Maps began to improve because trade, business, exploration, and navigation required them. Ships started crossing oceans, and monarchs who intended to build their empires and expand their wealth needed accurate ways to chart their lands and their travels. That said, maps became more accurate. Additionally, New, reliable compasses helped develop “portolan” maps, which had lines showing routes across the seas from one port to another. These maps were an immense help in guiding sailors.
Also, they rediscovered Ptolemy’s map work of 200 AD at this time, which influenced the drawing of new maps based on his calculations of 1600 years prior.
Christopher Columbus’ arrival in America was partly due to mistakes in Ptolemy’s cartography. Ptolemy’s belief that the world was 30 percent smaller than it actually is. He also used a different mile system, which was longer. Thus leading Columbus to think that traveling to Asia would be much shorter than it was. Hence, this was an early form of GPS error that brought Columbus to an unexpected place for better or worse.
Maps become more accurate in defining an area but not necessarily in the details of navigating its interior
As sea trade increased, maps of the New World became more accurate along the seacoasts, major rivers, and places the beaver trade depended on. However, America’s interior was mostly unknown; mapmakers often drew it as a big blank space labeled “terra incognita.”
Maps bestowed power. With the aid of a good map, military forces had an advantage in battle. Furthermore, a kingdom could be better defined, which helped increase the wealth of the kings and queens in the form of taxes. As well, maps helped motivated the pillage caused by colonialism.
The United States post-Lewis and Clark’s expedition showed Americans just how much West there was to be had. Earlier maps were elementary. For example, illustrations of the Rocky Mountains showed them as a single range. As a result, these explorers probably thought it would be a pretty straightforward journey. They were very wrong in this assessment, very unprepared, and fortunate to have had the aid of indigenous people who probably saved their booty more than once.

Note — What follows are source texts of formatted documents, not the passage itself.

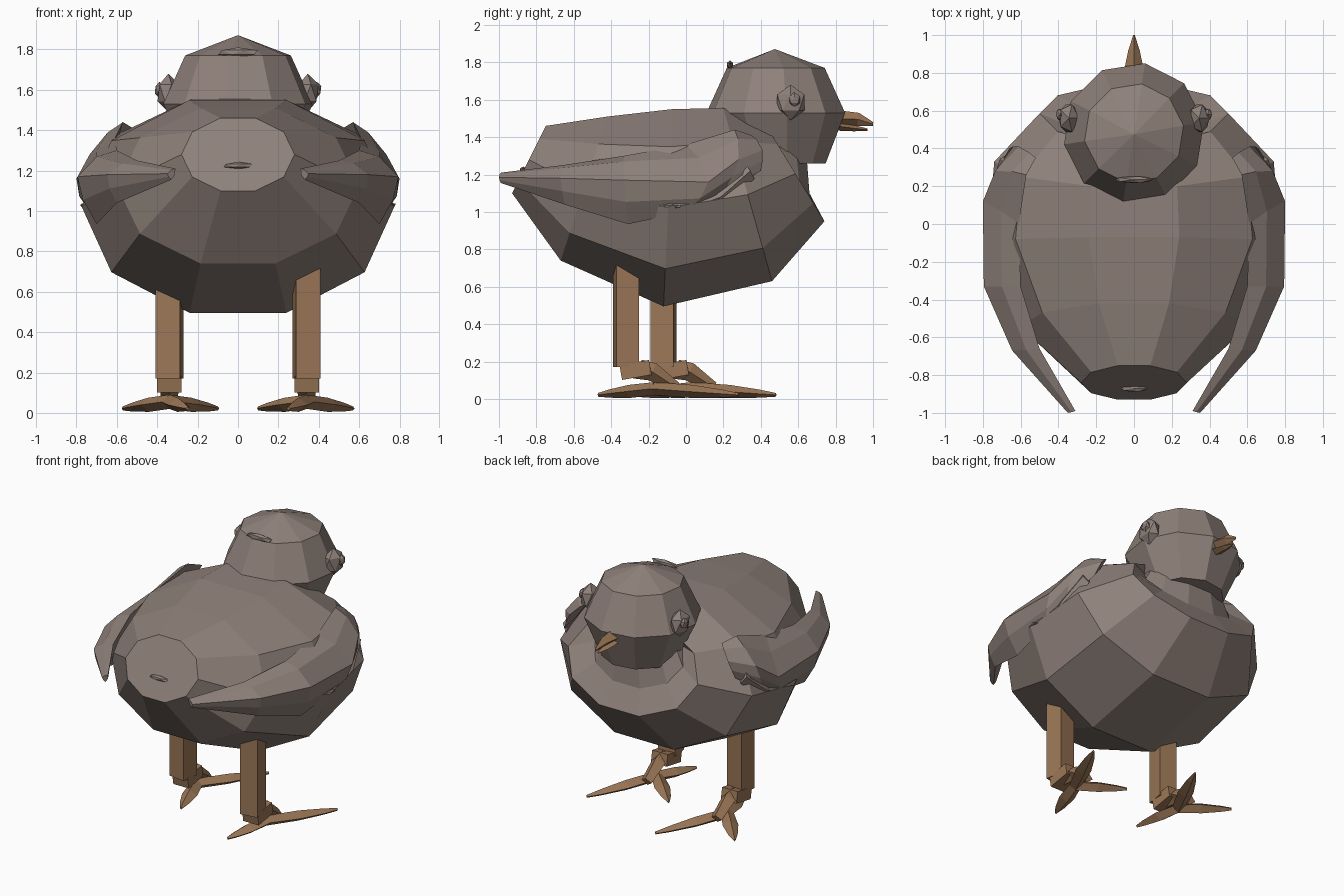
import bpy, bmesh
from math import sin, cos, radians, pi
from mathutils import Vector, Matrix

cube = bpy.data.objects.get("Cube")
if cube:
    bpy.data.objects.remove(cube, do_unlink=True)


def material(name, colour):
    m = bpy.data.materials.new(name)
    m.use_nodes = True
    m.diffuse_color = (*colour, 1)
    bsdf = next(n for n in m.node_tree.nodes if n.type == 'BSDF_PRINCIPLED')
    bsdf.inputs["Base Color"].default_value = (*colour, 1)
    bsdf.inputs["Roughness"].default_value = 0.9
    return m


DOWN = material("grey_brown_down", (0.275, 0.22, 0.195))
HORN = material("tan_horn", (0.33, 0.185, 0.095))


def finish(name, bm, mat):
    bmesh.ops.recalc_face_normals(bm, faces=bm.faces)
    mesh = bpy.data.meshes.new(name)
    bm.to_mesh(mesh)
    bm.free()
    mesh.materials.append(mat)
    obj = bpy.data.objects.new(name, mesh)
    bpy.context.collection.objects.link(obj)
    return obj


def loft(name, rings, mat):
    """Skin a list of equal point rings and cap both ends."""
    bm = bmesh.new()
    rows = [[bm.verts.new(p) for p in ring] for ring in rings]
    n = len(rows[0])
    for a, b in zip(rows, rows[1:]):
        for i in range(n):
            j = (i + 1) % n
            bm.faces.new((a[i], a[j], b[j], b[i]))
    bm.faces.new(rows[0])
    bm.faces.new(rows[-1])
    return finish(name, bm, mat)


def body_ring(yb, zb, yt, zt, rx):
    """Ten-sided tilted ring between a bottom and a top point."""
    low, high = Vector((0, yb, zb)), Vector((0, yt, zt))
    mid, half = (low + high) / 2, (high - low) / 2 / cos(radians(18))
    angles = [radians(18 + 36 * k) for k in range(10)]
    return [mid + half * cos(a) + Vector((rx * sin(a), 0, 0)) for a in angles]


def flat_ring(y, z, r, n=10, start=9):
    angles = [radians(start) + 2 * pi * k / n for k in range(n)]
    return [Vector((r * cos(a), y + r * sin(a), z)) for a in angles]


def limb(name, path, mat, up=Vector((0, 0, 1))):
    """Four-sided tapered limb; path holds (point, half width, half height)."""
    axis = (Vector(path[-1][0]) - Vector(path[0][0])).normalized()
    side = axis.cross(up).normalized()
    rise = side.cross(axis)
    rings = []
    for p, w, h in path:
        p = Vector(p)
        rings.append([p + side * w, p + rise * h, p - side * w, p - rise * h])
    return loft(name, rings, mat)


def blob(name, centre, size, mat, subdivisions=1):
    bm = bmesh.new()
    bmesh.ops.create_icosphere(bm, subdivisions=subdivisions, radius=1)
    bmesh.ops.transform(bm, verts=bm.verts,
                        matrix=Matrix.Translation(centre) @ Matrix.Diagonal((*size, 1)))
    return finish(name, bm, mat)


# Body from tail disc to chest, then the neck
loft("body", [body_ring(*r) for r in (
    (-.93, 1.10, -.75, 1.46, .28),
    (-.67, .74, -.42, 1.51, .6),
    (-.12, .495, -.07, 1.55, .775),
    (.46, .63, .20, 1.555, .74),
    (.74, .95, .43, 1.46, .5),
    (.66, 1.10, .38, 1.42, .34),
    (.64, 1.36, .34, 1.44, .25))], DOWN)

# Head with a pointed crown
loft("head", [flat_ring(*r) for r in (
    (.50, 1.26, .25), (.48, 1.53, .375), (.48, 1.77, .265), (.475, 1.87, .002))], DOWN)

# Small tufts on the crown and tail
blob("crown_tuft", (0, .235, 1.785), (.11, .02, .025), DOWN)
blob("tail_tuft", (0, -.87, 1.225), (.08, .02, .018), DOWN)

# Beak halves
limb("upper_beak", [((0, .80, 1.5), .055, .045), ((0, .92, 1.495), .03, .035),
                    ((0, 1.0, 1.47), .004, .01)], HORN)
limb("lower_beak", [((0, .80, 1.46), .045, .025), ((0, .90, 1.447), .03, .016),
                    ((0, .97, 1.44), .005, .006)], HORN)

# Wing sections: upper edge, outermost point, lower edge
wing_sections = (
    ((.31, -.99, 1.21), (.35, -1.0, 1.185), (.33, -.99, 1.155)),
    ((.50, -.66, 1.25), (.645, -.67, 1.18), (.60, -.65, 1.04)),
    ((.60, -.33, 1.30), (.795, -.33, 1.17), (.70, -.31, .935)),
    ((.61, .00, 1.36), (.80, .12, 1.16), (.735, .00, 1.0)),
    ((.57, .26, 1.44), (.735, .28, 1.28), (.73, .20, 1.10)),
    ((.52, .35, 1.41), (.61, .41, 1.33), (.66, .40, 1.22)))

for side, label in ((1, "left"), (-1, "right")):
    flip = Vector((side, 1, 1))
    rings = []
    for top, out, low in wing_sections:
        top, out, low = Vector(top), Vector(out), Vector(low)
        upper = top.lerp(out, .45) + (out - low) * .12
        lower = out.lerp(low, .45) + (out - top) * .08
        inner = top.lerp(low, .5) - (out - top.lerp(low, .5)) * .25
        rings.append([p * flip for p in (top, upper, out, lower, low, inner)])
    loft(label + "_wing", rings, DOWN)
    # Pointed feather under the shoulder and a flank tuft
    limb(label + "_shoulder_feather", [
        Vector(p) * flip and (Vector(p) * flip, w, h) for p, w, h in (
            ((.68, .34, 1.22), .03, .05), ((.72, .18, 1.08), .04, .06),
            ((.73, .02, 1.02), .01, .015))], DOWN)
    blob(label + "_flank_tuft", (.755 * side, -.07, 1.03), (.03, .06, .012), DOWN)

    # Faceted eye with a small bump
    blob(label + "_eye", (.345 * side, .56, 1.585), (.06, .085, .095), DOWN)
    blob(label + "_eye_bump", (.39 * side, .58, 1.6), (.025, .035, .04), DOWN)

# Legs: one stands a little behind the other
feet = ((1, "left", -.32, ((.25, -.47), (.10, .05), (.57, .28))),
        (-1, "right", -.12, ((-.25, -.27), (-.57, .28), (-.10, .48))))
for side, label, y, tips in feet:
    x = .34 * side

    bm = bmesh.new()
    bmesh.ops.create_cube(bm, size=1)
    bmesh.ops.transform(bm, verts=bm.verts, matrix=(
        Matrix.Translation((x, y, .5)) @ Matrix.Rotation(radians(8 * side), 4, 'Z')
        @ Matrix.Diagonal((.123, .123, .66, 1))))
    finish(label + "_leg", bm, HORN)

    bm = bmesh.new()
    bmesh.ops.create_cube(bm, size=1)
    bmesh.ops.transform(bm, verts=bm.verts, matrix=(
        Matrix.Translation((x, y + .05, .155)) @ Matrix.Rotation(radians(10), 4, 'X')
        @ Matrix.Diagonal((.12, .16, .08, 1))))
    finish(label + "_ankle", bm, HORN)

    limb(label + "_instep", [((x, y + .06, .16), .055, .055), ((x, y + .14, .145), .05, .05),
                             ((x, y + .27, .06), .04, .03)], HORN)

    # Three tapered toes fanning out from the hub
    hub = Vector((x, y + .15, .055))
    for k, (tx, ty) in enumerate(tips):
        tip = Vector((tx, ty, .022))
        limb("%s_toe_%d" % (label, k + 1), [
            (hub, .04, .035), (hub.lerp(tip, .45), .05, .035),
            (hub.lerp(tip, .8), .03, .022), (tip, .008, .01)], HORN)
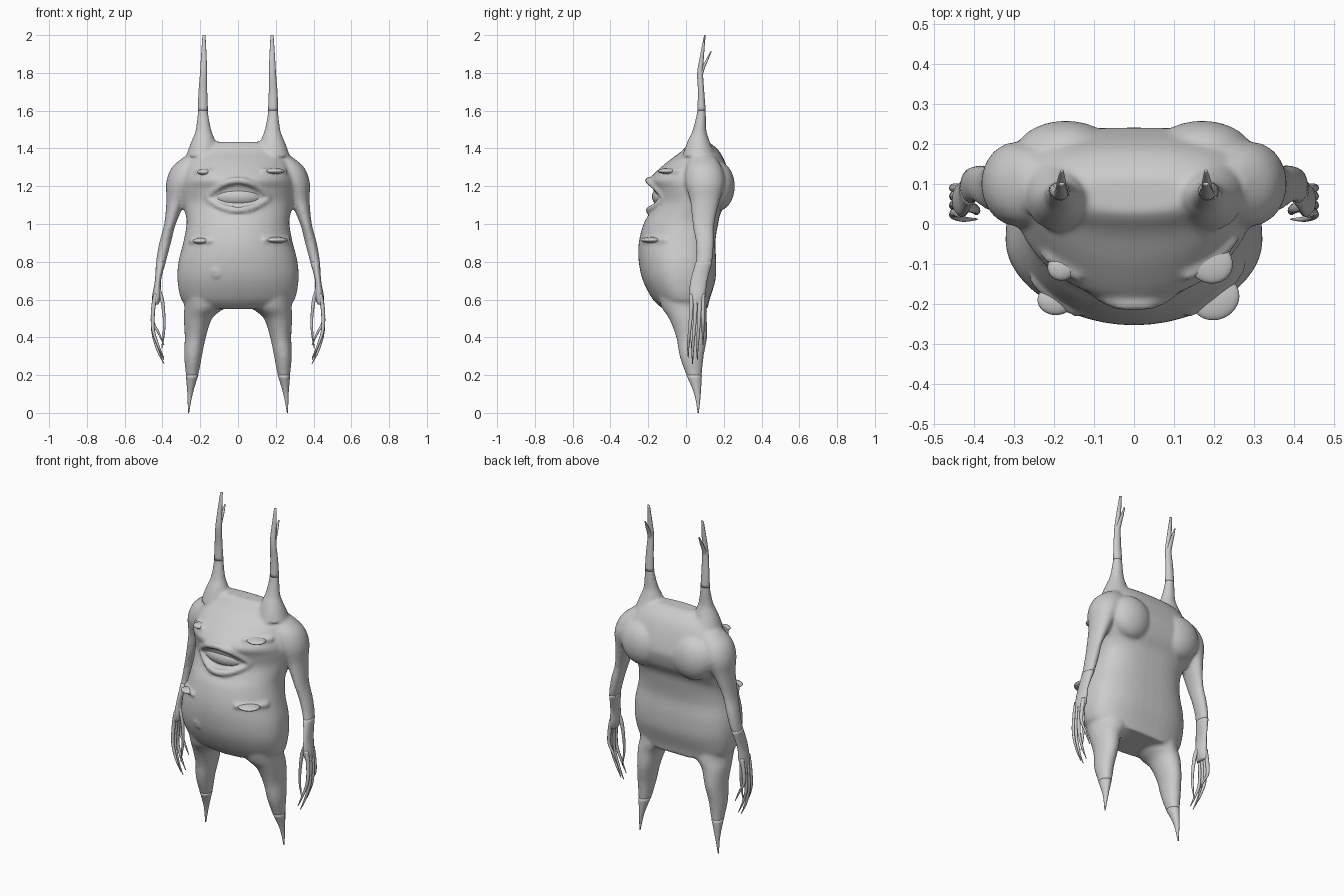
import bpy, bmesh, math
from mathutils import Vector, Matrix
from mathutils.bvhtree import BVHTree

cube = bpy.data.objects.get("Cube")
if cube:
    bpy.data.objects.remove(cube, do_unlink=True)

skin = bpy.data.materials.new("pale_grey_skin")
skin.use_nodes = True
GREY = (0.6, 0.6, 0.6, 1)
skin.diffuse_color = GREY
bsdf = next(n for n in skin.node_tree.nodes if n.type == 'BSDF_PRINCIPLED')
bsdf.inputs["Base Color"].default_value = GREY
bsdf.inputs["Roughness"].default_value = 0.7


def finish(bm, name):
    bmesh.ops.recalc_face_normals(bm, faces=bm.faces)
    for f in bm.faces:
        f.smooth = True
    mesh = bpy.data.meshes.new(name)
    bm.to_mesh(mesh)
    bm.free()
    mesh.materials.append(skin)
    obj = bpy.data.objects.new(name, mesh)
    bpy.context.collection.objects.link(obj)
    return obj


def spline(rows, steps):
    """Catmull-Rom interpolation of equal-length rows."""
    out = []
    for i in range(len(rows) - 1):
        a, b, c, d = (rows[min(max(i + k, 0), len(rows) - 1)] for k in (-1, 0, 1, 2))
        for s in range(steps):
            t = s / steps
            out.append([q + 0.5 * t * (r - p + t * (2 * p - 5 * q + 4 * r - w + t * (3 * (q - r) + w - p)))
                        for p, q, r, w in zip(a, b, c, d)])
    return out + [list(rows[-1])]


def bridge(bm, rings, closed=False):
    """Skin rings of points with quads, capping open ends."""
    rings = [[bm.verts.new(p) for p in ring] for ring in rings]
    n = len(rings[0])
    for a, b in zip(rings, rings[1:] + rings[:1] if closed else rings[1:]):
        for k in range(n):
            j = (k + 1) % n
            bm.faces.new((a[k], a[j], b[j], b[k]))
    if not closed:
        bm.faces.new(rings[0])
        bm.faces.new(rings[-1])


def loft(bm, rows, side=1, n=16, steps=4, back_power=2.0):
    """Stack of level ovals: z, x, y, half width, front depth, back depth."""
    rings = []
    for z, x, y, w, front, back in spline(rows, steps):
        ring = []
        for k in range(n):
            a = 2 * math.pi * k / n
            c, s = math.cos(a), math.sin(a)
            p = back_power if s > 0 else 2.0
            px = math.copysign(abs(c) ** (2 / p), c) * max(w, 0.002)
            py = math.copysign(abs(s) ** (2 / p), s) * max(back if s > 0 else front, 0.002)
            ring.append((side * (x + px), y + py, z))
        rings.append(ring)
    bridge(bm, rings)


def limb(rows):
    return [(z, x, y, w, d, d) for z, x, y, w, d in rows]


def tube(bm, points, radii, closed=False):
    """Round fold of skin along a path."""
    rings, last = [], len(points) - 1
    for i, (p, r) in enumerate(zip(points, radii)):
        ahead = points[(i + 1) % len(points) if closed else min(i + 1, last)]
        behind = points[i - 1 if closed else max(i - 1, 0)]
        turn = (ahead - behind).to_track_quat('Z', 'Y')
        rings.append([p + turn @ Vector((r * math.cos(k * math.pi / 4), r * math.sin(k * math.pi / 4), 0))
                      for k in range(8)])
    bridge(bm, rings, closed)


def ball(bm, matrix):
    bmesh.ops.create_uvsphere(bm, u_segments=32, v_segments=16, radius=1, matrix=matrix)


# Torso: z, half width, centre y, front y, back y
TORSO = [(1.435, .14, .07, .03, .11), (1.42, .21, .075, .01, .14),
         (1.38, .245, .08, -.03, .18), (1.32, .28, .09, -.11, .21),
         (1.24, .305, .10, -.19, .235), (1.19, .31, .10, -.175, .24),
         (1.12, .30, .09, -.165, .22), (1.06, .28, .04, -.19, .185),
         (1.00, .272, 0, -.225, .17), (.90, .29, -.03, -.25, .155),
         (.80, .315, -.04, -.25, .16), (.70, .32, -.04, -.228, .155),
         (.60, .30, -.02, -.175, .125), (.55, .25, 0, -.12, .115)]
body = bmesh.new()
loft(body, [(z, 0, c, w, c - f, b - c) for z, w, c, f, b in TORSO], n=48, back_power=2.7)
surface = BVHTree.FromBMesh(body)


def on_surface(x, z):
    p, normal, *_ = surface.ray_cast(Vector((x, -2, z)), Vector((0, 1, 0)))
    return p, (-normal if normal.y > 0 else normal)


# Limbs: z, x, y, half width, half depth
LEG = limb([(.66, .17, -.03, .12, .13), (.56, .18, -.01, .105, .12), (.50, .212, .01, .075, .10),
            (.40, .226, .03, .056, .082), (.30, .238, .03, .047, .064), (.20, .243, .043, .033, .041),
            (.10, .254, .061, .014, .017), (0, .262, .065, .003, .003)])
ARM = limb([(1.36, .23, .09, .05, .06), (1.30, .265, .095, .085, .095), (1.22, .295, .1, .085, .105),
            (1.12, .327, .1, .052, .078), (1.00, .36, .092, .031, .058), (.90, .386, .1, .031, .048),
            (.80, .408, .095, .026, .044), (.70, .424, .068, .016, .044), (.62, .43, .06, .024, .043)])
HORN = limb([(1.36, .185, .07, .09, .09), (1.42, .184, .067, .07, .066), (1.46, .182, .068, .055, .05),
             (1.50, .183, .072, .041, .036), (1.60, .186, .082, .027, .023), (1.70, .186, .08, .023, .017),
             (1.80, .182, .075, .019, .016), (1.90, .181, .086, .014, .010), (2.0, .18, .10, .008, .004)])
for side in (1, -1):
    loft(body, LEG, side, 24)
    loft(body, ARM, side, 20)
    loft(body, HORN[:6], side, 20)
    # Shoulder blade
    ball(body, Matrix.Translation((side * .17, .17, 1.2)) @ Matrix.Diagonal((.13, .088, .13, 1)))

# Lips: arched upper lid and sagging lower lip
for base, rise, push in ((1.14, .09, .012), (1.135, -.062, .018)):
    path, radii = [], []
    for i in range(31):
        t = i / 15 - 1
        arch = 1 - t * t
        p, _ = on_surface(.165 * t, base + rise * arch)
        path.append(p + Vector((0, .006 - push * arch, 0)))
        radii.append(.013 + .007 * arch)
    tube(body, path, radii)

# Eyes: x, z, half width, half height, tilt; each sits in a soft rim
EYES = [(.19, 1.28, .058, .052, -.5), (-.18, 1.275, .036, .034, .3),
        (.202, .915, .062, .056, .4), (-.195, .91, .046, .038, 0)]
for number, (x, z, w, h, tilt) in enumerate(EYES, 1):
    p, normal = on_surface(x, z)
    frame = (Matrix.Translation(p) @ normal.to_track_quat('Z', 'Y').to_matrix().to_4x4()
             @ Matrix.Rotation(tilt, 4, 'Z'))
    rim = []
    for i in range(24):
        a = math.pi * i / 12
        q = frame @ Vector(((w + .008) * math.cos(a), (h + .008) * math.sin(a), 0))
        rim.append(on_surface(q.x, q.z)[0] - normal * .003)
    tube(body, rim, [.014] * 24, closed=True)
    bm = bmesh.new()
    ball(bm, frame @ Matrix.Diagonal((w, h, .016, 1)))
    finish(bm, "eyeball_%d" % number)

# Navel: a tiny puckered ring
navel = [on_surface(-.115 + .016 * math.cos(a), .74 + .016 * math.sin(a))[0]
         for a in (math.pi * i / 6 for i in range(12))]
tube(body, navel, [.008] * 12, closed=True)

# Fuse the body into one soft skin
body_obj = finish(body, "body")
fuse = body_obj.modifiers.new("fuse", 'REMESH')
fuse.mode = 'VOXEL'
fuse.voxel_size = .01
fuse.use_smooth_shade = True
relax = body_obj.modifiers.new("relax", 'SMOOTH')
relax.factor = .5
relax.iterations = 4

# Bulge inside the mouth
bm = bmesh.new()
ball(bm, Matrix.Translation((0, -.095, 1.145)) @ Matrix.Diagonal((.145, .085, .066, 1)))
finish(bm, "mouth_bulge")

# Fingers: y at the knuckle, y at the tip, tip height
FINGERS = [(.028, .012, .29), (.05, .035, .26), (.072, .06, .28), (.09, .09, .36)]
for side, label in ((1, "left"), (-1, "right")):
    bm = bmesh.new()
    loft(bm, ARM[-3:] + limb([(.575, .437, .058, .016, .036)]), side)
    for y0, y1, tip in FINGERS:
        mid = (.6 + tip) / 2
        loft(bm, limb([(.63, .436, y0, .012, .012), (.55, .449, y0, .011, .011),
                       (mid, .45, (y0 + y1) / 2, .009, .009),
                       (tip + .07, .424, y1, .007, .007), (tip, .392, y1, .002, .002)]), side, 10)
    loft(bm, limb([(.66, .422, .045, .010, .014), (.60, .402, .04, .010, .013), (.50, .391, .035, .007, .010),
                   (.42, .393, .03, .006, .008), (.34, .404, .03, .002, .002)]), side, 10)
    finish(bm, label + "_hand")

    # Forked horn tip
    bm = bmesh.new()
    loft(bm, HORN[4:], side, 14)
    loft(bm, limb([(1.79, .183, .08, .014, .010), (1.83, .182, .093, .013, .009),
                   (1.87, .181, .112, .010, .007), (1.915, .18, .133, .004, .003)]), side, 10)
    finish(bm, label + "_horn_tip")

    # Pointed foot
    bm = bmesh.new()
    loft(bm, LEG[-3:], side, 16)
    finish(bm, label + "_foot_point")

These days, our GPS maps are road trip partners. They speak to us, telling us where to go and how long it will take us to get to our destination, turn by turn. The maps are guided by satellites and mapping companies like Waze, Google, Bing, and Mapquest. Greg Milner, author of Pinpoint: How GPS Is Changing Technology, Culture, and Our Minds, tells us, “It’s very seductive.” There’s no need even to orient yourself to the north. However, Milner has concerns that GPS is weakening something fundamental in us as we lose our orientation skills, we also run the risk that the details of the world around us are becoming blurry. A 2008 Cornell study found that “GPS eliminates much of the need to pay attention and see how things and places are connected.
Some don’t believe in this loss. It has been argued that the use of GPS and online mapping means, conversely, that we live in a more cartographic age. Many online searches produce a map as part of the search results for just about everything. Today people see more maps than they used to, which they believe is a good thing. Possibly both are true.
Where are we going, how do we get there and back safely?
The bottom line is that we want and need to know where we are, where we are going, how best to get there and safely return. Therefore, maps have been one of the most important human inventions allowing humans to navigate their way through the world. The earliest surviving maps include cave paintings and etchings on tusk and stone. In their simplest form maps, are two-dimensional. However, since the age of Classical Greece maps have also been projected onto a three-dimensional sphere known as a globe.
When we think about maps and modern navigation, We are enormously reliant on GPS these days. However, recently I have noticed the irony that current decorating fads embrace the use of globes and maps as design features. I wonder if people know their purpose or even how to use them beyond decorating with them.
Something else to think about…
In short, we lose an opportunity to connect with others. Sometimes, getting lost and seeking help can be a great opportunity to meet, engage, and practice language in other cultures or countries.
Post by Danette Ulrich